▶

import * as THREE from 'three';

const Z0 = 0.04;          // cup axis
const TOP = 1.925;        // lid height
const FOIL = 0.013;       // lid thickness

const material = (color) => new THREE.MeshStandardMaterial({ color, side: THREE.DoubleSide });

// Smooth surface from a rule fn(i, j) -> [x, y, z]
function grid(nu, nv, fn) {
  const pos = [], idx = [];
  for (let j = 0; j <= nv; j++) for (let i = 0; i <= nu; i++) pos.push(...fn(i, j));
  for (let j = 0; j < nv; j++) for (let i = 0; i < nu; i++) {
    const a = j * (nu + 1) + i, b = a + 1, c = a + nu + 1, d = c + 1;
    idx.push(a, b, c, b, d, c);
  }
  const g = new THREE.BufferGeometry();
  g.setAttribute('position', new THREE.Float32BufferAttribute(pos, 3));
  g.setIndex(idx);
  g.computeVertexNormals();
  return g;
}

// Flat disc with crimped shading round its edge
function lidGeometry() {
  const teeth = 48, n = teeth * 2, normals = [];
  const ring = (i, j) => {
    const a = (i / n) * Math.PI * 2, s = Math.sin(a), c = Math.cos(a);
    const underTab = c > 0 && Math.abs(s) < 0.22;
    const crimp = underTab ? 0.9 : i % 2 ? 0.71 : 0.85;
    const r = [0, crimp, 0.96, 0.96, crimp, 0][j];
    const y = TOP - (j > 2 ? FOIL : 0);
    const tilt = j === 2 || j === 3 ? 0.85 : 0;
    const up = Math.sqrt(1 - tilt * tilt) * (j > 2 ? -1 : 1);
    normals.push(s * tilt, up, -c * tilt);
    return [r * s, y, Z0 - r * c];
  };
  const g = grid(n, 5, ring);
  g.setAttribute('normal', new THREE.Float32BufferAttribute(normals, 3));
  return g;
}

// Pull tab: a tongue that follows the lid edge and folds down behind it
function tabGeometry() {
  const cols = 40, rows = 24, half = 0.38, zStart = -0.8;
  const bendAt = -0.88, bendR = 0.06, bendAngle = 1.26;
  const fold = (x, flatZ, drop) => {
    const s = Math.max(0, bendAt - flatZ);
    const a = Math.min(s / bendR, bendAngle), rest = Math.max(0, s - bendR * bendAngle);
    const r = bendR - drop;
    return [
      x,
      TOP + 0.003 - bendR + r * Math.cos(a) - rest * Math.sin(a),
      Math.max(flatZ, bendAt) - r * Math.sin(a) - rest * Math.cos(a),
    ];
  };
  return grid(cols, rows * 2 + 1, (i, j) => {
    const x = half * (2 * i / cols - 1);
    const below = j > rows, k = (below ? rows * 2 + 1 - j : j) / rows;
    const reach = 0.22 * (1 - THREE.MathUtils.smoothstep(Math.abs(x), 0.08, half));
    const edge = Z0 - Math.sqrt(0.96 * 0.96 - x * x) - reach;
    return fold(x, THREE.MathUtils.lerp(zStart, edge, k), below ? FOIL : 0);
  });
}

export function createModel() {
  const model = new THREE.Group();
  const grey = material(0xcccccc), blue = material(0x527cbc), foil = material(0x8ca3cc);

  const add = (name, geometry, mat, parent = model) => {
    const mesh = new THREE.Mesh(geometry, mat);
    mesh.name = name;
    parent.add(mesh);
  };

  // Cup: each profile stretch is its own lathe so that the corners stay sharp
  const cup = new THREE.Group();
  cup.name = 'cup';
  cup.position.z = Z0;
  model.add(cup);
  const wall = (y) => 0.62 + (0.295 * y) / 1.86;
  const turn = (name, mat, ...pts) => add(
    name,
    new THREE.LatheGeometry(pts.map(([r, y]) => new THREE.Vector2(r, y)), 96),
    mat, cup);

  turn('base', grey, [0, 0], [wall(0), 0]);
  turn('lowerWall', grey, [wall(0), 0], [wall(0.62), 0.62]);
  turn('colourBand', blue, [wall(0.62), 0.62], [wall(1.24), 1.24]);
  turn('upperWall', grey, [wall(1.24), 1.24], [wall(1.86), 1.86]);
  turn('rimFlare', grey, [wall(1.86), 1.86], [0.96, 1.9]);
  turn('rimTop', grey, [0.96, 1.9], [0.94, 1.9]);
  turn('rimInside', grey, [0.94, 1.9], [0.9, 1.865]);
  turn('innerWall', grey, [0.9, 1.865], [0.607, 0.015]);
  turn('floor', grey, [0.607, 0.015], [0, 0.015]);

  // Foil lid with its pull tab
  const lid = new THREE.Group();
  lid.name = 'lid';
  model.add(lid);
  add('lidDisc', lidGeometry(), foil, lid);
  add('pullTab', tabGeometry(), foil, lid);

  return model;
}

◀

● **ASSIGNMENT**:
Output, from the data above, the lines from the line with "down behind it" to the line with "const model = new THREE.Group();" exactly as they stand, both ends included and nothing else.

● **WRITTEN SOLUTION**:
// Pull tab: a tongue that follows the lid edge and folds down behind it
function tabGeometry() {
  const cols = 40, rows = 24, half = 0.38, zStart = -0.8;
  const bendAt = -0.88, bendR = 0.06, bendAngle = 1.26;
  const fold = (x, flatZ, drop) => {
    const s = Math.max(0, bendAt - flatZ);
    const a = Math.min(s / bendR, bendAngle), rest = Math.max(0, s - bendR * bendAngle);
    const r = bendR - drop;
    return [
      x,
      TOP + 0.003 - bendR + r * Math.cos(a) - rest * Math.sin(a),
      Math.max(flatZ, bendAt) - r * Math.sin(a) - rest * Math.cos(a),
    ];
  };
  return grid(cols, rows * 2 + 1, (i, j) => {
    const x = half * (2 * i / cols - 1);
    const below = j > rows, k = (below ? rows * 2 + 1 - j : j) / rows;
    const reach = 0.22 * (1 - THREE.MathUtils.smoothstep(Math.abs(x), 0.08, half));
    const edge = Z0 - Math.sqrt(0.96 * 0.96 - x * x) - reach;
    return fold(x, THREE.MathUtils.lerp(zStart, edge, k), below ? FOIL : 0);
  });
}

export function createModel() {
  const model = new THREE.Group();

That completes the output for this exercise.